# SOURCE DATA

*** Block opens ***

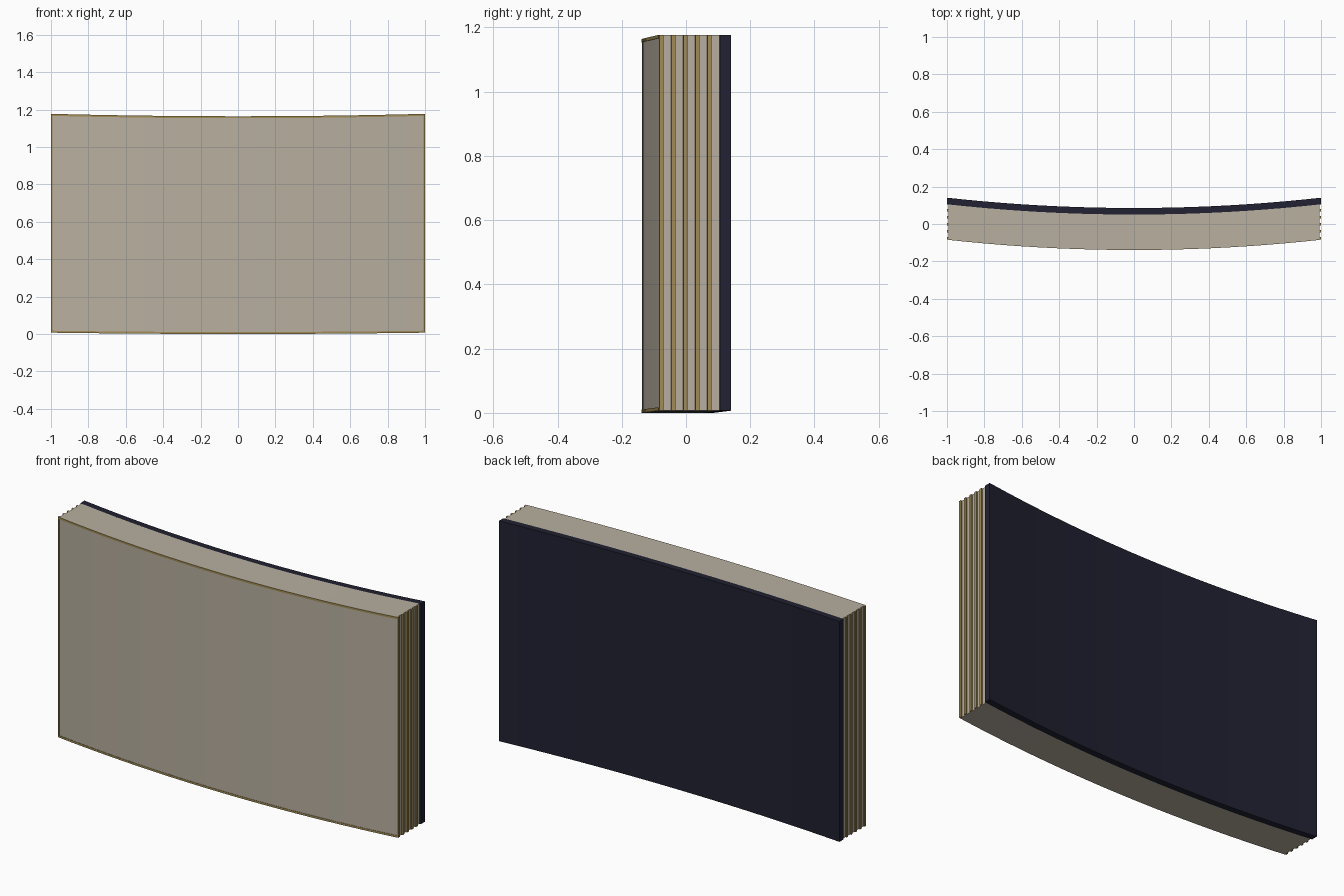
import bpy
import bmesh

SEGMENTS = 20
PAGES = 5
PITCH = 0.0375      # depth of one page
FRONT = -0.137      # front surface at the middle
CURVE = 0.055       # how far the ends sweep back

if "Cube" in bpy.data.objects:
    bpy.data.objects.remove(bpy.data.objects["Cube"], do_unlink=True)


def material(name, rgb):
    m = bpy.data.materials.new(name)
    m.use_nodes = True
    m.diffuse_color = (*rgb, 1)
    m.node_tree.nodes["Principled BSDF"].inputs["Base Color"].default_value = (*rgb, 1)
    return m


paper = material("warm paper", (0.48, 0.43, 0.35))
gold = material("antique gold", (0.36, 0.26, 0.09))
navy = material("dark navy", (0.015, 0.015, 0.032))


def bent_slab(name, mat, x0, x1, y0, y1, low=0.0, high=1.0, inset=0.0):
    """Box between x0..x1, bent along the shared arc; low/high are fractions of height."""
    bm = bmesh.new()
    steps = max(1, round(SEGMENTS * (x1 - x0) / 2))
    rings = []
    for i in range(steps + 1):
        x = x0 + (x1 - x0) * i / steps
        bottom = 0.007 * x * x + inset
        top = 1.164 + 0.013 * x * x - inset
        z0, z1 = (bottom + (top - bottom) * f for f in (low, high))
        bend = CURVE * x * x
        rings.append([bm.verts.new((x, y + bend, z))
                      for y, z in ((y0, z0), (y1, z0), (y1, z1), (y0, z1))])
    for a, b in zip(rings, rings[1:]):
        for k in range(4):
            n = (k + 1) % 4
            bm.faces.new((a[k], a[n], b[n], b[k]))
    bm.faces.new(rings[0])
    bm.faces.new(rings[-1])
    bmesh.ops.recalc_face_normals(bm, faces=bm.faces)
    mesh = bpy.data.meshes.new(name)
    bm.to_mesh(mesh)
    bm.free()
    mesh.materials.append(mat)
    obj = bpy.data.objects.new(name, mesh)
    bpy.context.collection.objects.link(obj)
    return obj


# Pages, each with gilt strips standing proud of both ends
for p in range(PAGES):
    y = FRONT + p * PITCH
    bent_slab(f"page_{p + 1}", paper, -0.992, 0.992, y, y + PITCH)
    for side, x0, x1 in (("left", 0.992, 1.0), ("right", -1.0, -0.992)):
        bent_slab(f"gilt_strip_{p + 1}_{side}", gold, x0, x1, y - 0.001, y + 0.012)

# Gilt border along the front page
bent_slab("front_border_top", gold, -0.992, 0.992, FRONT - 0.002, FRONT, low=0.991)
bent_slab("front_border_bottom", gold, -0.992, 0.992, FRONT - 0.002, FRONT, high=0.009)

# Back cover
back = FRONT + PAGES * PITCH
bent_slab("back_cover", navy, -1.0, 1.0, back, back + 0.035)
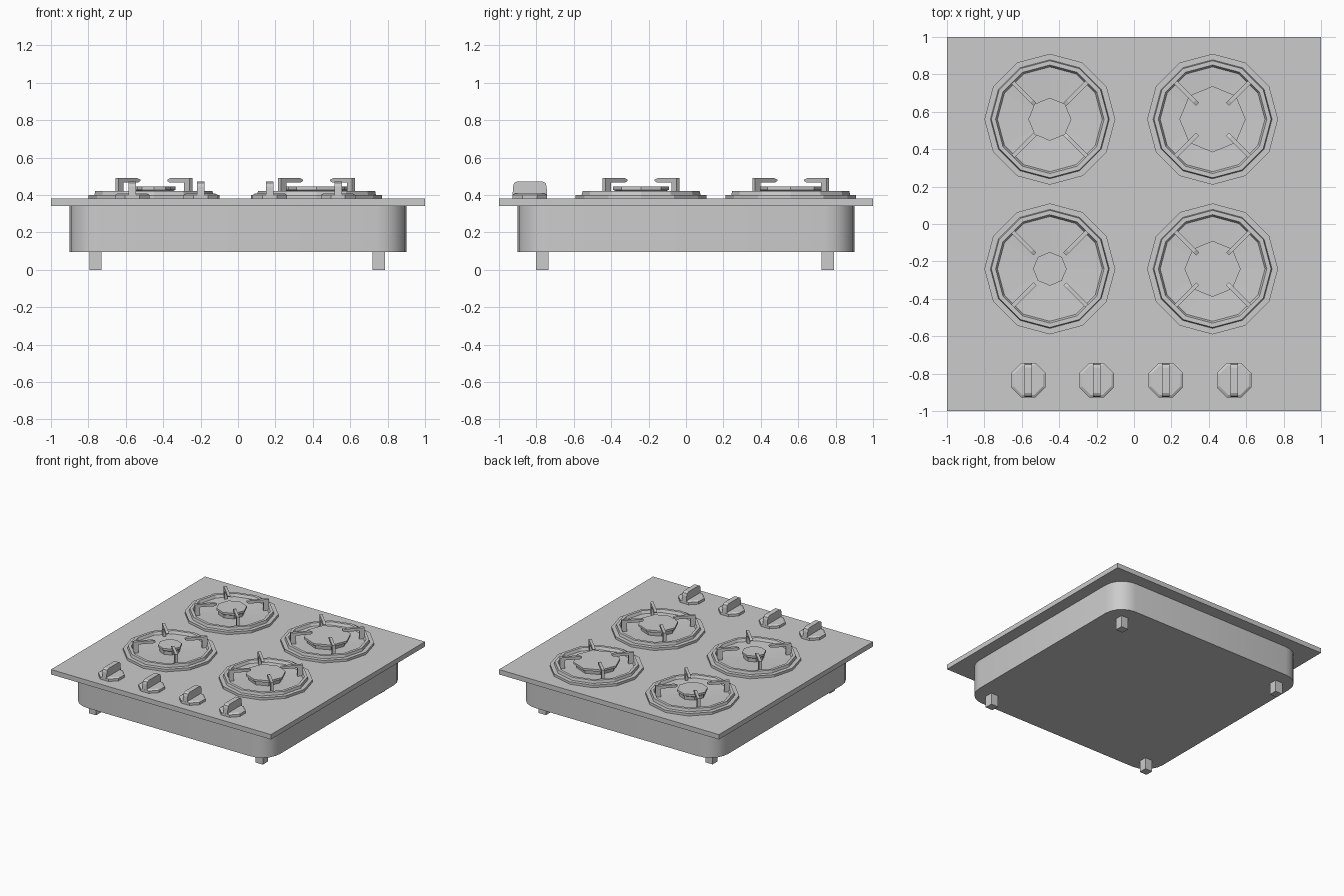
import bpy, bmesh
from math import pi, sin, cos, radians
from mathutils import Matrix, Vector

if "Cube" in bpy.data.objects:
    bpy.data.objects.remove(bpy.data.objects["Cube"])


def finish(bm, name, mat=Matrix.Identity(4), smooth=False):
    bmesh.ops.recalc_face_normals(bm, faces=bm.faces[:])
    mesh = bpy.data.meshes.new(name)
    bm.to_mesh(mesh)
    bm.free()
    ob = bpy.data.objects.new(name, mesh)
    ob.matrix_world = mat
    bpy.context.collection.objects.link(ob)
    if smooth:
        bpy.context.view_layer.objects.active = ob
        ob.select_set(True)
        bpy.ops.object.shade_smooth_by_angle(angle=radians(35))
        ob.select_set(False)
    return ob


def box(name, lo, hi):
    bm = bmesh.new()
    bmesh.ops.create_cube(bm, size=1)
    lo, hi = Vector(lo), Vector(hi)
    for v in bm.verts:
        v.co = (lo + hi) / 2 + v.co * (hi - lo)
    return finish(bm, name)


def prism(name, pts, depth, mat=Matrix.Identity(4), smooth=False):
    """Extrude a closed 3D outline along the depth vector."""
    bm = bmesh.new()
    face = bm.faces.new([bm.verts.new(p) for p in pts])
    ext = bmesh.ops.extrude_face_region(bm, geom=[face], use_keep_orig=True)
    bmesh.ops.translate(bm, vec=depth,
                        verts=[g for g in ext["geom"] if isinstance(g, bmesh.types.BMVert)])
    return finish(bm, name, mat, smooth)


def lathe(name, profile, sides, x, y, turn=0):
    """Revolve (radius, z) points into a closed faceted solid."""
    bm = bmesh.new()
    rings = [[bm.verts.new((r * cos(turn + 2 * pi * i / sides),
                            r * sin(turn + 2 * pi * i / sides), z))
              for i in range(sides)] for r, z in profile]
    for a, b in zip(rings, rings[1:]):
        for i in range(sides):
            j = (i + 1) % sides
            bm.faces.new((a[i], a[j], b[j], b[i]))
    bm.faces.new(rings[0])
    bm.faces.new(rings[-1])
    return finish(bm, name, Matrix.Translation((x, y, 0)))


# Top plate
box("top_plate", (-1, -1, 0.34), (1, 1, 0.38))

# Body with rounded vertical corners
R, H, SEG = 0.16, 0.9, 5
outline = []
for k, (sx, sy) in enumerate(((1, 1), (-1, 1), (-1, -1), (1, -1))):
    for i in range(SEG + 1):
        a = (k + i / SEG) * pi / 2
        outline.append((sx * (H - R) + R * cos(a), sy * (H - R) + R * sin(a), 0.095))
prism("body", outline, (0, 0, 0.25), smooth=True)

# Feet
for x in (-0.762, 0.753):
    for y in (-0.768, 0.757):
        box("foot", (x - 0.033, y - 0.033, 0), (x + 0.033, y + 0.033, 0.1))

# Burners: stepped drip ring, cap, four pan supports
ring = [(0.35, 0.375), (0.35, 0.40), (0.318, 0.40), (0.313, 0.422),
        (0.29, 0.422), (0.28, 0.40), (0.05, 0.39)]
arm = [(0.24, 0.39), (0.28, 0.39), (0.28, 0.49), (0.135, 0.49),
       (0.113, 0.482), (0.113, 0.475), (0.13, 0.467), (0.24, 0.467)]
for x, y, cap in ((-0.45, 0.56, 0.115), (0.42, 0.56, 0.177),
                  (-0.45, -0.24, 0.09), (0.42, -0.24, 0.15)):
    lathe("burner_ring", ring, 12, x, y)
    lathe("burner_cap", [(cap * 0.85, 0.385), (cap * 0.88, 0.42),
                         (cap, 0.428), (cap, 0.445)], 8, x, y)
    for k in range(4):
        m = Matrix.Translation((x, y, 0)) @ Matrix.Rotation(pi / 4 + k * pi / 2, 4, "Z")
        prism("pan_support", [(r, -0.011, z) for r, z in arm], (0, 0.022, 0), m)

# Control knobs: octagonal base and upright grip
grip = [(-0.092, 0.40), (0.092, 0.40), (0.09, 0.445), (0.084, 0.464), (0.068, 0.473),
        (-0.068, 0.473), (-0.084, 0.464), (-0.09, 0.445)]
for x in (-0.565, -0.2, 0.17, 0.535):
    lathe("knob_base", [(0.1, 0.375), (0.1, 0.40), (0.085, 0.408)], 8, x, -0.835, pi / 8)
    prism("knob_grip", [(-0.02, y, z) for y, z in grip], (0.04, 0, 0),
          Matrix.Translation((x, -0.835, 0)))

*** Block closes ***

# WHAT IS REQUIRED
Write the records out again in full, exactly, and skip every picture.

# SOLUTION TO THE PROBLEM
import bpy
import bmesh

SEGMENTS = 20
PAGES = 5
PITCH = 0.0375      # depth of one page
FRONT = -0.137      # front surface at the middle
CURVE = 0.055       # how far the ends sweep back

if "Cube" in bpy.data.objects:
    bpy.data.objects.remove(bpy.data.objects["Cube"], do_unlink=True)


def material(name, rgb):
    m = bpy.data.materials.new(name)
    m.use_nodes = True
    m.diffuse_color = (*rgb, 1)
    m.node_tree.nodes["Principled BSDF"].inputs["Base Color"].default_value = (*rgb, 1)
    return m


paper = material("warm paper", (0.48, 0.43, 0.35))
gold = material("antique gold", (0.36, 0.26, 0.09))
navy = material("dark navy", (0.015, 0.015, 0.032))


def bent_slab(name, mat, x0, x1, y0, y1, low=0.0, high=1.0, inset=0.0):
    """Box between x0..x1, bent along the shared arc; low/high are fractions of height."""
    bm = bmesh.new()
    steps = max(1, round(SEGMENTS * (x1 - x0) / 2))
    rings = []
    for i in range(steps + 1):
        x = x0 + (x1 - x0) * i / steps
        bottom = 0.007 * x * x + inset
        top = 1.164 + 0.013 * x * x - inset
        z0, z1 = (bottom + (top - bottom) * f for f in (low, high))
        bend = CURVE * x * x
        rings.append([bm.verts.new((x, y + bend, z))
                      for y, z in ((y0, z0), (y1, z0), (y1, z1), (y0, z1))])
    for a, b in zip(rings, rings[1:]):
        for k in range(4):
            n = (k + 1) % 4
            bm.faces.new((a[k], a[n], b[n], b[k]))
    bm.faces.new(rings[0])
    bm.faces.new(rings[-1])
    bmesh.ops.recalc_face_normals(bm, faces=bm.faces)
    mesh = bpy.data.meshes.new(name)
    bm.to_mesh(mesh)
    bm.free()
    mesh.materials.append(mat)
    obj = bpy.data.objects.new(name, mesh)
    bpy.context.collection.objects.link(obj)
    return obj


# Pages, each with gilt strips standing proud of both ends
for p in range(PAGES):
    y = FRONT + p * PITCH
    bent_slab(f"page_{p + 1}", paper, -0.992, 0.992, y, y + PITCH)
    for side, x0, x1 in (("left", 0.992, 1.0), ("right", -1.0, -0.992)):
        bent_slab(f"gilt_strip_{p + 1}_{side}", gold, x0, x1, y - 0.001, y + 0.012)

# Gilt border along the front page
bent_slab("front_border_top", gold, -0.992, 0.992, FRONT - 0.002, FRONT, low=0.991)
bent_slab("front_border_bottom", gold, -0.992, 0.992, FRONT - 0.002, FRONT, high=0.009)

# Back cover
back = FRONT + PAGES * PITCH
bent_slab("back_cover", navy, -1.0, 1.0, back, back + 0.035)
import bpy, bmesh
from math import pi, sin, cos, radians
from mathutils import Matrix, Vector

if "Cube" in bpy.data.objects:
    bpy.data.objects.remove(bpy.data.objects["Cube"])


def finish(bm, name, mat=Matrix.Identity(4), smooth=False):
    bmesh.ops.recalc_face_normals(bm, faces=bm.faces[:])
    mesh = bpy.data.meshes.new(name)
    bm.to_mesh(mesh)
    bm.free()
    ob = bpy.data.objects.new(name, mesh)
    ob.matrix_world = mat
    bpy.context.collection.objects.link(ob)
    if smooth:
        bpy.context.view_layer.objects.active = ob
        ob.select_set(True)
        bpy.ops.object.shade_smooth_by_angle(angle=radians(35))
        ob.select_set(False)
    return ob


def box(name, lo, hi):
    bm = bmesh.new()
    bmesh.ops.create_cube(bm, size=1)
    lo, hi = Vector(lo), Vector(hi)
    for v in bm.verts:
        v.co = (lo + hi) / 2 + v.co * (hi - lo)
    return finish(bm, name)


def prism(name, pts, depth, mat=Matrix.Identity(4), smooth=False):
    """Extrude a closed 3D outline along the depth vector."""
    bm = bmesh.new()
    face = bm.faces.new([bm.verts.new(p) for p in pts])
    ext = bmesh.ops.extrude_face_region(bm, geom=[face], use_keep_orig=True)
    bmesh.ops.translate(bm, vec=depth,
                        verts=[g for g in ext["geom"] if isinstance(g, bmesh.types.BMVert)])
    return finish(bm, name, mat, smooth)


def lathe(name, profile, sides, x, y, turn=0):
    """Revolve (radius, z) points into a closed faceted solid."""
    bm = bmesh.new()
    rings = [[bm.verts.new((r * cos(turn + 2 * pi * i / sides),
                            r * sin(turn + 2 * pi * i / sides), z))
              for i in range(sides)] for r, z in profile]
    for a, b in zip(rings, rings[1:]):
        for i in range(sides):
            j = (i + 1) % sides
            bm.faces.new((a[i], a[j], b[j], b[i]))
    bm.faces.new(rings[0])
    bm.faces.new(rings[-1])
    return finish(bm, name, Matrix.Translation((x, y, 0)))


# Top plate
box("top_plate", (-1, -1, 0.34), (1, 1, 0.38))

# Body with rounded vertical corners
R, H, SEG = 0.16, 0.9, 5
outline = []
for k, (sx, sy) in enumerate(((1, 1), (-1, 1), (-1, -1), (1, -1))):
    for i in range(SEG + 1):
        a = (k + i / SEG) * pi / 2
        outline.append((sx * (H - R) + R * cos(a), sy * (H - R) + R * sin(a), 0.095))
prism("body", outline, (0, 0, 0.25), smooth=True)

# Feet
for x in (-0.762, 0.753):
    for y in (-0.768, 0.757):
        box("foot", (x - 0.033, y - 0.033, 0), (x + 0.033, y + 0.033, 0.1))

# Burners: stepped drip ring, cap, four pan supports
ring = [(0.35, 0.375), (0.35, 0.40), (0.318, 0.40), (0.313, 0.422),
        (0.29, 0.422), (0.28, 0.40), (0.05, 0.39)]
arm = [(0.24, 0.39), (0.28, 0.39), (0.28, 0.49), (0.135, 0.49),
       (0.113, 0.482), (0.113, 0.475), (0.13, 0.467), (0.24, 0.467)]
for x, y, cap in ((-0.45, 0.56, 0.115), (0.42, 0.56, 0.177),
                  (-0.45, -0.24, 0.09), (0.42, -0.24, 0.15)):
    lathe("burner_ring", ring, 12, x, y)
    lathe("burner_cap", [(cap * 0.85, 0.385), (cap * 0.88, 0.42),
                         (cap, 0.428), (cap, 0.445)], 8, x, y)
    for k in range(4):
        m = Matrix.Translation((x, y, 0)) @ Matrix.Rotation(pi / 4 + k * pi / 2, 4, "Z")
        prism("pan_support", [(r, -0.011, z) for r, z in arm], (0, 0.022, 0), m)

# Control knobs: octagonal base and upright grip
grip = [(-0.092, 0.40), (0.092, 0.40), (0.09, 0.445), (0.084, 0.464), (0.068, 0.473),
        (-0.068, 0.473), (-0.084, 0.464), (-0.09, 0.445)]
for x in (-0.565, -0.2, 0.17, 0.535):
    lathe("knob_base", [(0.1, 0.375), (0.1, 0.40), (0.085, 0.408)], 8, x, -0.835, pi / 8)
    prism("knob_grip", [(-0.02, y, z) for y, z in grip], (0.04, 0, 0),
          Matrix.Translation((x, -0.835, 0)))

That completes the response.